By Michelle L. QUinn Post-Tribune correspondent October 30, 2012 9:36PM
Updated: December 1, 2012 4:42PM
GARY — At least two major players with stakes in Northwest Indiana’s transportation agree that the region’s planning entity has to step up its role in securing funding to stabilize and grow the area’s public transportation.
Gary Mayor Karen Freeman-Wilson and former Lake County Sheriff Roy Dominguez, who now sits on the board of Merrillville-based not-for-profit Everybody Counts Inc., an advocacy group for the disabled, called out the Northern Indiana Regional Planning Commission for not doing more to secure funds for regional busing.
The two, along with Gary Public Transportation Corp. General Manager Daryl Lampkins, 1st District Lake County Commissioner Roosevelt Allen Jr. and Indiana University Northwest student Adarya Kelly, participated Tuesday in the school’s “Shattering the Silence” forum put on by its Council on Diversity.
The two agreed that because NIRPC has the ability to nab more federal dollars to improve the region’s standard of living, an efficient public transportation system should be among its top priorities.
As well, it should be supportive of and honor the solutions the municipalities come up with.
Freeman-Wilson called the lack of cohesive, encompassing transportation a “social justice issue.”
As an attorney, there were many times that her clients would be late for court in Crown Point, or just not show up at all, because they either couldn’t get a ride or had to be up at 5 a.m. to catch a bus that would still be late.
“I understood what they were going through, but the judges didn’t want to hear it,” the mayor said.
“(Public transportation) certainly needs funding, but there’s also an issue of people in power not understanding how critical it is for others.”
Kelly, a student at IUN who is legally blind, spoke to its necessity. As someone who doesn’t own a car, any time GPTC has to cut back services, it has a real affect on her.
“People have to quit their jobs when schedules are cut,” Kelly said.

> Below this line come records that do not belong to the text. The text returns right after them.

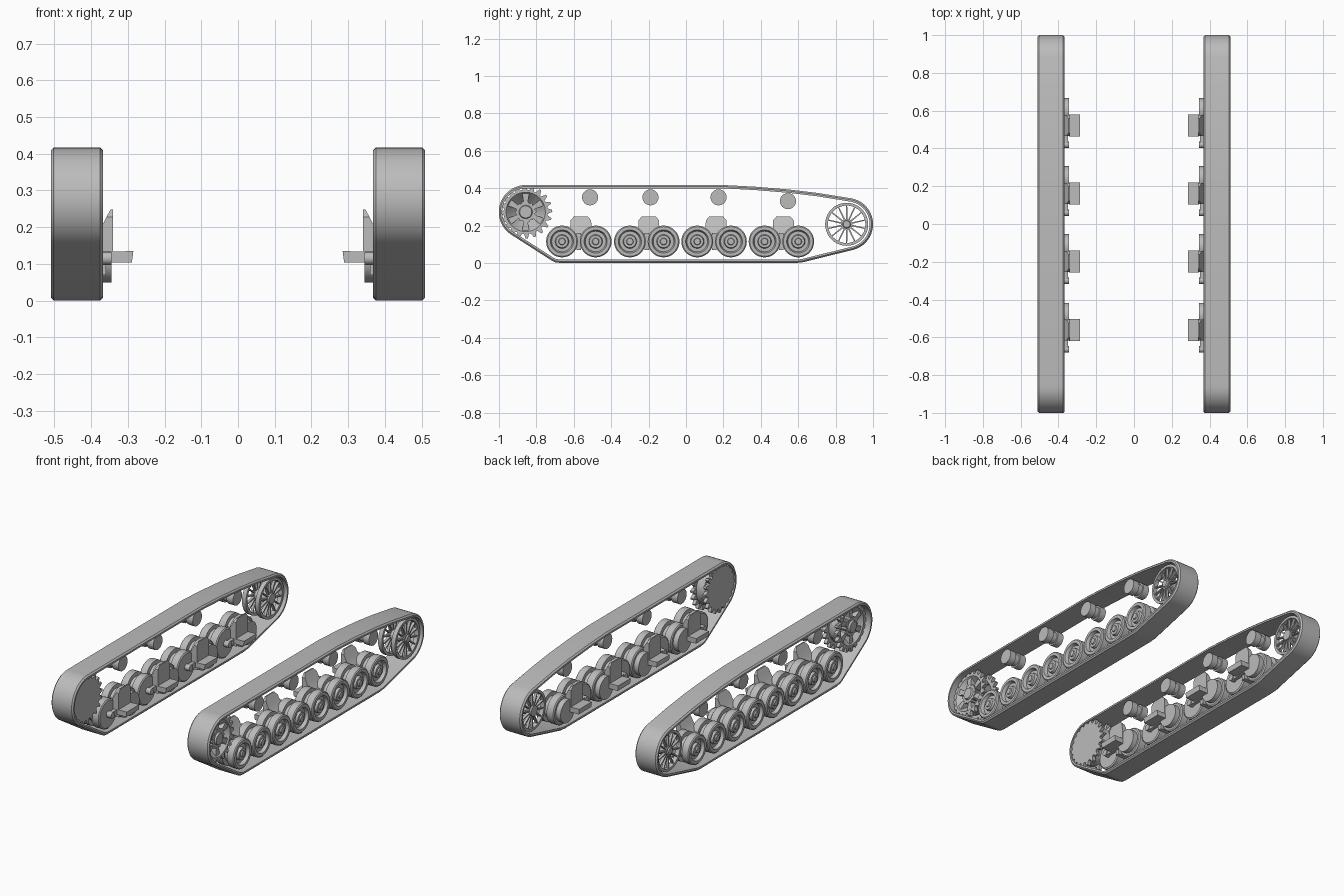
import bpy, bmesh
from math import sin, cos, pi, radians, hypot

cube = bpy.data.objects.get("Cube")
if cube:
    bpy.data.objects.remove(cube)

steel = bpy.data.materials.new("grey_steel")
steel.use_nodes = True
GREY = (0.5, 0.5, 0.5, 1)
steel.diffuse_color = GREY
steel.node_tree.nodes["Principled BSDF"].inputs["Base Color"].default_value = GREY


def finish(name, bm):
    """Turn a left-side part into an object mirrored to the right side."""
    bmesh.ops.remove_doubles(bm, verts=bm.verts, dist=1e-5)
    bmesh.ops.recalc_face_normals(bm, faces=bm.faces)
    mesh = bpy.data.meshes.new(name)
    bm.to_mesh(mesh)
    bm.free()
    mesh.materials.append(steel)
    mesh.shade_smooth()
    mesh.set_sharp_from_angle(angle=radians(32))
    ob = bpy.data.objects.new(name, mesh)
    bpy.context.collection.objects.link(ob)
    mod = ob.modifiers.new("Mirror", 'MIRROR')
    mod.use_mirror_merge = False
    return ob


def skin(bm, rings, wrap_rings, wrap_points, caps=False):
    """Join rows of points with quads."""
    rows = [[bm.verts.new(p) for p in ring] for ring in rings]
    n, m = len(rows), len(rows[0])
    for i in range(n if wrap_rings else n - 1):
        for j in range(m if wrap_points else m - 1):
            a, b = rows[i], rows[(i + 1) % n]
            k = (j + 1) % m
            bm.faces.new((a[j], a[k], b[k], b[j]))
    if caps:
        bm.faces.new(rows[0])
        bm.faces.new(rows[-1])


def lathe(bm, profile, y, z, seg=32, ring=False, teeth=0, tooth=0.0, root=1.0):
    """Spin (x, radius) points about an axis along x; teeth grow beyond root."""
    if teeth:
        seg = teeth * 4
    rows = []
    for j in range(seg):
        a = 2 * pi * j / seg
        lift = tooth if teeth and j % 4 < 2 else 0
        rows.append([(x, y + (r + lift * (r >= root)) * cos(a),
                      z + (r + lift * (r >= root)) * sin(a)) for x, r in profile])
    skin(bm, rows, True, ring)


def box(bm, x0, x1, y0, y1, z0, z1):
    skin(bm, [[(x, y0, z0), (x, y1, z0), (x, y1, z1), (x, y0, z1)]
              for x in (x0, x1)], False, True, True)


def spokes(bm, y, z, count, r0, r1, x0, x1, w0, w1):
    """Radial bars running from r0 to r1, with half widths w0 and w1."""
    for i in range(count):
        a = 2 * pi * (i + 0.5) / count
        u, v = (cos(a), sin(a)), (-sin(a), cos(a))
        skin(bm, [[(x, y + r * u[0] + t * v[0], z + r * u[1] + t * v[1])
                   for x, t in ((x0, -w), (x1, -w), (x1, w), (x0, w))]
                  for r, w in ((r0, w0), (r1, w1))], False, True, True)


# Track belt: outline swept with a chamfered strip section
SPROCKET = (-0.857, 0.273)
IDLER = (0.859, 0.207)


def arc(center, r, a0, a1, n):
    return [(center[0] + r * cos(radians(a0 + (a1 - a0) * i / n)),
             center[1] + r * sin(radians(a0 + (a1 - a0) * i / n))) for i in range(n + 1)]


outline = arc(SPROCKET, 0.144, 90, 238, 20)
outline += [(-0.72, 0.014), (-0.70, 0.004), (-0.67, 0), (0.58, 0), (0.62, 0.003)]
outline += arc(IDLER, 0.141, -75, 79, 20)
outline += [(0.70, 0.375), (0.55, 0.393), (0.37, 0.408), (0.20, 0.417)]
section = [(0.368, 0.018), (0.368, 0.008), (0.376, 0), (0.502, 0), (0.51, 0.008), (0.51, 0.018)]
rows = []
for i, (y, z) in enumerate(outline):
    p, q = outline[i - 1], outline[(i + 1) % len(outline)]
    d = hypot(q[0] - p[0], q[1] - p[1])
    ny, nz = (q[1] - p[1]) / d, (p[0] - q[0]) / d
    rows.append([(x, y - ny * t, z - nz * t) for x, t in section])
bm = bmesh.new()
skin(bm, rows, True, True)
finish("track_belt", bm)

# Drive sprocket: solid toothed inner plate, dished toothed outer ring, spokes, hub
bm = bmesh.new()
lathe(bm, [(0.375, 0), (0.375, 0.118), (0.395, 0.118), (0.395, 0)], *SPROCKET,
      teeth=20, tooth=0.024, root=0.11)
finish("sprocket_inner_plate", bm)
bm = bmesh.new()
lathe(bm, [(0.475, 0.105), (0.475, 0.118), (0.455, 0.118), (0.455, 0.112),
           (0.395, 0.10), (0.41, 0.05), (0.42, 0.06)], *SPROCKET,
      ring=True, teeth=20, tooth=0.024, root=0.115)
finish("sprocket_outer_ring", bm)
bm = bmesh.new()
spokes(bm, *SPROCKET, 6, 0.045, 0.107, 0.41, 0.468, 0.01, 0.02)
finish("sprocket_spokes", bm)
bm = bmesh.new()
lathe(bm, [(0.39, 0), (0.39, 0.05), (0.472, 0.05), (0.472, 0.036), (0.482, 0.032), (0.482, 0)],
      *SPROCKET, teeth=14, tooth=0.007, root=0.045)
finish("sprocket_hub", bm)

# Rear idler: twin spoked rims on a common hub
bm = bmesh.new()
for x in (0.385, 0.47):
    lathe(bm, [(x, 0.10), (x, 0.115), (x + 0.025, 0.115), (x + 0.025, 0.10)], *IDLER,
          seg=40, ring=True)
    spokes(bm, *IDLER, 14, 0.025, 0.103, x + 0.004, x + 0.02, 0.004, 0.003)
finish("idler_rims", bm)
bm = bmesh.new()
lathe(bm, [(0.38, 0), (0.38, 0.03), (0.495, 0.03), (0.495, 0.022), (0.502, 0.018), (0.502, 0)],
      *IDLER)
finish("idler_hub", bm)

# Return rollers: two discs with a groove between
bm = bmesh.new()
for y, z in ((-0.513, 0.351), (-0.19, 0.351), (0.174, 0.351), (0.545, 0.331)):
    lathe(bm, [(0.385, 0), (0.385, 0.043), (0.425, 0.043), (0.425, 0.034),
               (0.455, 0.034), (0.455, 0.043), (0.495, 0.043), (0.495, 0)], y, z, seg=24)
finish("return_rollers", bm)

# Bogies: paired road wheels, suspension post, rocker arm and mounting shelf
AXLE = 0.115
wheel = [(0.375, 0), (0.375, 0.078), (0.38, 0.085), (0.422, 0.085), (0.422, 0.062),
         (0.452, 0.062), (0.452, 0.085), (0.492, 0.085), (0.497, 0.079), (0.497, 0.062),
         (0.478, 0.055), (0.478, 0.037), (0.493, 0.033), (0.493, 0.019), (0.5, 0.016), (0.5, 0)]
post = [(0.105, 0.44, 0.056), (0.135, 0.425, 0.056), (0.165, 0.395, 0.056),
        (0.2, 0.372, 0.056), (0.228, 0.358, 0.055), (0.248, 0.347, 0.038)]
for n, mid in enumerate((-0.573, -0.21, 0.15, 0.51), 1):
    bm = bmesh.new()
    for side in (-0.09, 0.09):
        lathe(bm, wheel, mid + side, AXLE, seg=36)
    finish(f"road_wheels_{n}", bm)

    c = mid + 0.011
    bm = bmesh.new()
    skin(bm, [[(0.34, c - w, z), (x, c - w, z), (x, c + w, z), (0.34, c + w, z)]
              for z, x, w in post], False, True, True)
    finish(f"suspension_post_{n}", bm)

    bm = bmesh.new()
    lathe(bm, [(0.345, 0), (0.345, 0.066), (0.376, 0.066), (0.376, 0)], mid + 0.09, AXLE)
    lathe(bm, [(0.345, 0), (0.345, 0.018), (0.376, 0.018), (0.376, 0)], mid - 0.09, AXLE, seg=16)
    box(bm, 0.35, 0.37, mid - 0.09, mid + 0.09, AXLE - 0.016, AXLE + 0.016)
    box(bm, 0.36, 0.44, mid - 0.012, mid + 0.012, 0.07, 0.16)
    finish(f"rocker_arm_{n}", bm)

    bm = bmesh.new()
    skin(bm, [[(0.285, y, 0.135), (0.289, y, 0.104), (0.345, y, 0.104), (0.345, y, 0.133)]
              for y in (c - 0.058, c + 0.058)], False, True, True)
    finish(f"mounting_shelf_{n}", bm)
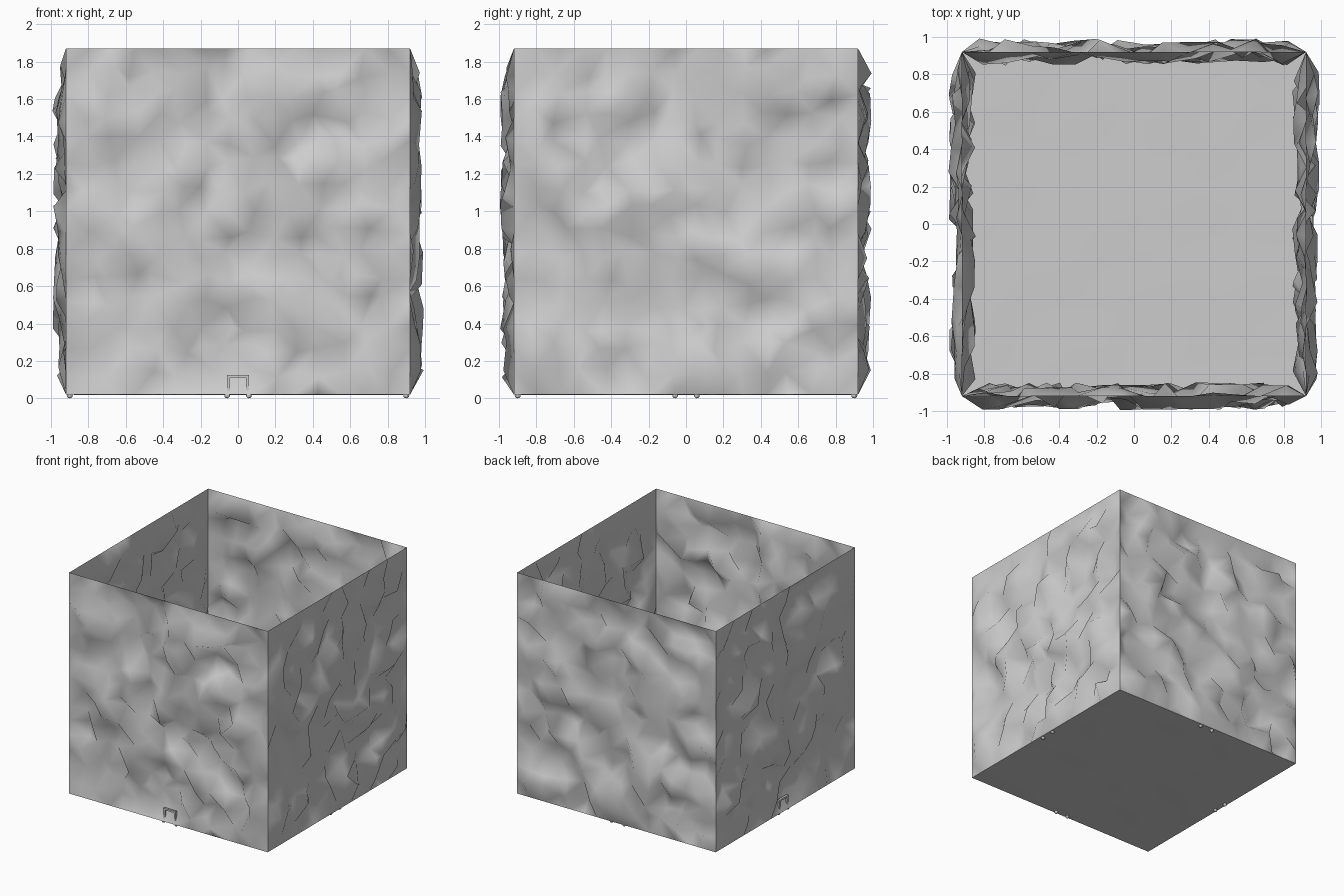
import bpy, bmesh, math, random
from mathutils import Matrix

cube = bpy.data.objects.get("Cube")
if cube:
    bpy.data.objects.remove(cube, do_unlink=True)
random.seed(4)

HALF, BASE, TOP = 0.92, 0.02, 1.87
CELLS = 15
DEPTH = 0.074

stone = bpy.data.materials.new("grey_stone")
stone.use_nodes = True
stone.diffuse_color = (0.61, 0.61, 0.61, 1)
stone.node_tree.nodes["Principled BSDF"].inputs["Base Color"].default_value = (0.61, 0.61, 0.61, 1)


def finish(bm, name, smooth=True, turn=0):
    bm.transform(Matrix.Rotation(turn, 4, "Z"))
    for f in bm.faces:
        f.smooth = smooth
    mesh = bpy.data.meshes.new(name)
    bm.to_mesh(mesh)
    bm.free()
    mesh.materials.append(stone)
    obj = bpy.data.objects.new(name, mesh)
    bpy.context.collection.objects.link(obj)
    return obj


def rock_wall(name, turn, gate_push):
    # Craggy sheet with straight pinned borders, facing -y before turning
    bm = bmesh.new()
    bmesh.ops.create_grid(bm, x_segments=CELLS, y_segments=CELLS, size=1)
    cell = 2 * HALF / CELLS
    for v in bm.verts:
        u, z = v.co.x * HALF, BASE + (v.co.y + 1) / 2 * (TOP - BASE)
        push = 0
        if not v.is_boundary:
            u += random.uniform(-0.3, 0.3) * cell
            z += random.uniform(-0.3, 0.3) * cell
            push = random.uniform(-DEPTH, DEPTH)
            # Rock recedes from, or covers, the doorway
            if math.hypot(u, z - 0.1) < 0.17:
                push = gate_push
        v.co = (u, -HALF - push, z)
    bmesh.ops.triangulate(bm, faces=bm.faces[:], quad_method="SHORT_EDGE")
    return finish(bm, name, True, turn)


def add_box(bm, size, centre):
    mat = Matrix.Translation(centre) @ Matrix.Diagonal((*size, 1))
    bmesh.ops.create_cube(bm, size=1, matrix=mat)


def gate(name, turn):
    # Small doorway frame: two posts on round feet under a lintel
    bm = bmesh.new()
    y = -0.9
    for side in (-1, 1):
        add_box(bm, (0.016, 0.016, 0.1), (side * 0.05, y, 0.065))
        foot = Matrix.Translation((side * 0.058, y, 0.016))
        bmesh.ops.create_uvsphere(bm, u_segments=10, v_segments=6, radius=0.016, matrix=foot)
    add_box(bm, (0.118, 0.018, 0.014), (0, y, 0.118))
    return finish(bm, name, False, turn)


# Four sides, each with its wall and doorway
for i, side in enumerate(("front", "left", "back", "right")):
    turn = i * math.pi / 2
    rock_wall(side + "_wall", turn, 0.04 if side in ("left", "back") else -0.06)
    gate(side + "_doorway", turn)

# Flat ground slab
bm = bmesh.new()
bmesh.ops.create_grid(bm, x_segments=CELLS, y_segments=CELLS, size=HALF,
                      matrix=Matrix.Translation((0, 0, BASE)))
for v in bm.verts:
    if not v.is_boundary:
        v.co.z += random.uniform(-0.003, 0.003)
finish(bm, "floor")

“Right now, my son’s taking classes at Ivy Tech in East Chicago, and the bus stops before 8 p.m. when he gets out of class. But my son can’t stop going to school because he wants to better himself.
“I hope we can come up with a solution.”
Allen said when he joined the RBA board six years ago, there was a push to have the county adopt a food and beverage tax to support public transportation.
That idea was shelved, however, once the 1-2-3 tax caps were adopted by the state.
An income-tax credit from a $300 homestead tax credit given to low-income and disabled residents was supposed to be brought before the Indiana General Assembly earlier this year, but more pressing issues such as right-to-work took up the legislators’ time, Allen said.